I was right, I googled “slimline dryer vent elbow” and found that a variety of designs exist. I would still want to plan for at least an extra inch or two extra if using one of these back there, just to ensure you don’t have the hose or elbow jammed against the back of the glass door, making it hard to open or keep open. If none of them seem appropriate, maybe you can temporarily support the 'Forge farther out from the wall than you really want it, and figure out a way to make a custom slim elbow as your first project on the Glowforge!
I have one of these behind my dryer, it saves a couple of inches:
This is exactly what I am going to be using. But you have to seal it. I ended up using spray epoxy in the interior and aluminum tape on the exterior.
aluminum tape is fun. great for making fake metal surfaces on props =)
aluminum tape is also much better for sealing ducting than duct tape is.
Yes, the hose is a standard 4" dryer hose, and we’ll include it with every Glowforge order (even if you also ordered a filter). A 90 degree turning bracket can be used, or you can curve the hose, which will probably take 6-8" depending on how willing you are to smush it a bit.
I used this exact system for the workbench in my garage. The corner pieces are really sturdy and it was nice just cutting 2x4’s to length and screwing it all together and not fiddling around with angles and braces and all that fun stuff. The kit pieces also have pre-drilled angled holes to guide the screws too so there’s no guesswork there. I definitely recommend it.
My only concern would be that the height is not adjustable. It’s a very comfortable height for a workbench but the GF is pretty tall.
To answer your first question, as the working area is 12x20, a good guess is that the lid is roughly 20" wide. From the pictures (I haven’t studied as closely as some) it looks pretty centered, so that would leave 9" to a side. You might be able to safely count on 4-6" of each side that could be slid under a shelf.
Thank you. I guesstimated about 8" on each side…so I’m in the ball park. That will help my planning.
Can anyone tell me what Dan is referring to here? Whatever space I can conserve when the hose is fastened to the back of the Glowforge will diminish the overall footprint of the machine. The space where it will be is already 2" shy of the GF width and I’m thinking I will need to redo something to give it the extra space needed for the hose elbow. The Glowforge will sit in this space right underneath the window above.
You can find then on amazon:
Do a search for “Vent Periscope”
But make sure you tape it up well once you get it to the right size as it’s under pos pressure and any leak will leak into your work space

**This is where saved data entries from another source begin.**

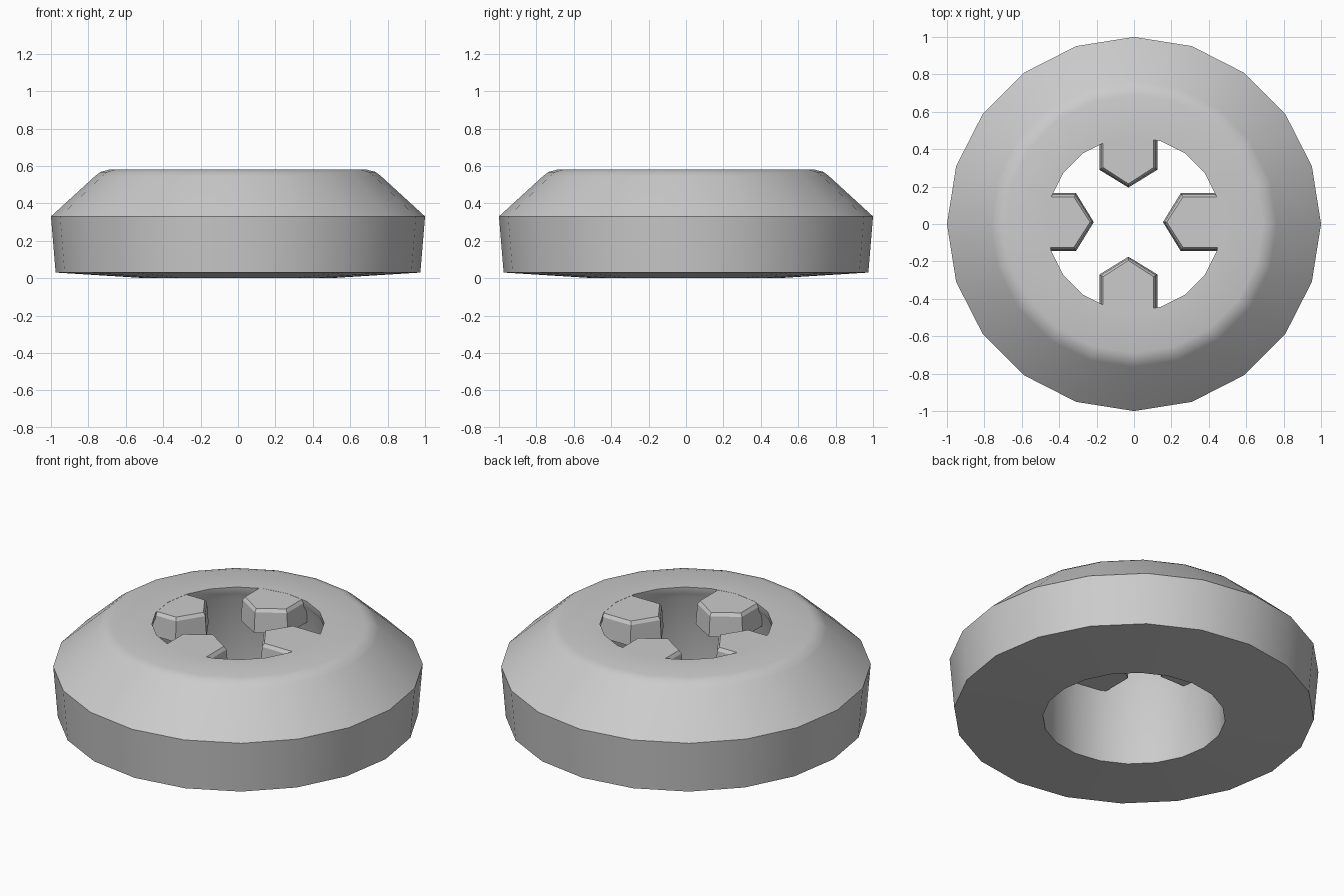
import bpy, bmesh, math

if "Cube" in bpy.data.objects:
    bpy.data.objects.remove(bpy.data.objects["Cube"])

SIDES = 20


def make_object(name, bm, angle):
    bmesh.ops.recalc_face_normals(bm, faces=bm.faces[:])
    mesh = bpy.data.meshes.new(name)
    bm.to_mesh(mesh)
    bm.free()
    obj = bpy.data.objects.new(name, mesh)
    bpy.context.collection.objects.link(obj)
    bpy.ops.object.select_all(action='DESELECT')
    obj.select_set(True)
    bpy.context.view_layer.objects.active = obj
    bpy.ops.object.shade_smooth_by_angle(angle=math.radians(angle))
    return obj


def lathe(name, profile):
    # closed (radius, z) profile turned around the z axis
    bm = bmesh.new()
    rings = []
    for i in range(SIDES):
        a = 2 * math.pi * i / SIDES
        rings.append([bm.verts.new((r * math.cos(a), r * math.sin(a), z))
                      for r, z in profile])
    n = len(profile)
    for i in range(SIDES):
        r0, r1 = rings[i], rings[(i + 1) % SIDES]
        for j in range(n):
            k = (j + 1) % n
            bm.faces.new((r0[j], r1[j], r1[k], r0[k]))
    return make_object(name, bm, 35)


def prong(name, angle):
    # pointed tab reaching inward, slightly tapered toward its top
    bm = bmesh.new()
    layers = []
    for z, inset in ((0.44, 0.0), (0.56, 0.008), (0.579, 0.02)):
        w, s, t = 0.155 - inset, 0.28 + inset * 0.6, 0.185 + inset
        outline = [(0.53, -w), (0.53, w), (s, w), (t, 0), (s, -w)]
        ring = []
        for r, side in outline:
            x = r * math.cos(angle) - side * math.sin(angle)
            y = r * math.sin(angle) + side * math.cos(angle)
            # the prong circle sits slightly off the ring's centre
            ring.append(bm.verts.new((x - 0.03, y + 0.01, z)))
        layers.append(ring)
    for lo, hi in zip(layers, layers[1:]):
        for i in range(5):
            j = (i + 1) % 5
            bm.faces.new((lo[i], lo[j], hi[j], hi[i]))
    bm.faces.new(layers[0])
    bm.faces.new(layers[-1])
    return make_object(name, bm, 25)


# Ring body with chamfered shoulder, shallow cone underside and open bore
lathe("ring_body", [
    (0.494, 0.0), (0.975, 0.03), (1.0, 0.33),
    (0.765, 0.545), (0.735, 0.568), (0.69, 0.58),
    (0.466, 0.58), (0.47, 0.54), (0.494, 0.50),
])

# Four inward prongs at the top of the bore
for i, side in enumerate(("right", "back", "left", "front")):
    prong("prong_" + side, i * math.pi / 2)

Thanks, Spike. I see now that it’s the same thing as Tacitus suggested anyway. I just wasn’t clear on how to hook it up. So the ‘vent periscope’ can attach directly to the back of the GF and then the hose gets attached to the other end? That’s actually the part that was confusing me. So if my window opening is 15-16" above where the GF sits, I could attach a vent periscope with the hose fastened to it that is that same height, then vent out the window, right? I’m smart on a lot of things but other things completely elude me.
You got it!
One end is female (the end you hook up to the GF), the other end is male(the end you hook up to the hose that will go out the top and out the window), so it acts just like an extension.
You can buy them in different sizes, depending on your needs and once you get it all set, tape it up real good.
Yay! Thank you. I finally ‘got’ something. This will be very helpful.
Just adding a link to the list for a DIY work bench I came across
Nice! DIY is almost always cheaper.
Did you see the 2x4 basics kit I linked to above? I picked one of those up and it made construction a breeze. I had everything ready to go in a very short time.
I actually bought the 2x4 Basics workbench and built it per your recommendation, it is awesome and I thank you much for turning me on to it.
I would really love to add casters to the base. After analyzing the legs I came up with a couple of ways to add casters but I am not satisfied with either.
Do you have any suggestions? I haven’t searched for articles online for adding casters to this particular workbench, but I imagine that I wont find much.
I guess it depends if you want it to always be on casters, or if youre wanting to use lifting casters (which are quite a bit more expensive, but leave your workbench stable when not in use). Depending on which one you get will change where they need to be mounted.
If you go for regular casters, I would run a wooden support between 2x4s at a 45deg angle underneath, and mount the casters there (as close to the corners as possible).
If you get the lifting casters youll want to put them on the outside so you can kick lift the table. They have some cost associated with them, but if you want your workbench to be super stable this is the better option
Thanks for the suggestion, I was thinking about a 45 degree support to mount locking casters, but now you have me considering the lift casters. Really helpful, Thanks @takitus!
Another option might be fully locking casters. They are casters that lock the wheel from spinning and the caster from rotating. I have them on several shop carts and they work great. I have the Woodcraft casters below on several shop carts and they work great. They are rated for 300 pounds each and are easy to operate with your foot. They are relatively expensive, but Woodcraft usually puts them on sale for about 2/3 that price a couple times a year.
Recently I found the lighter duty 175 pound casters at Home Depot, but have not used them myself. They look of decent quality and have good reviews.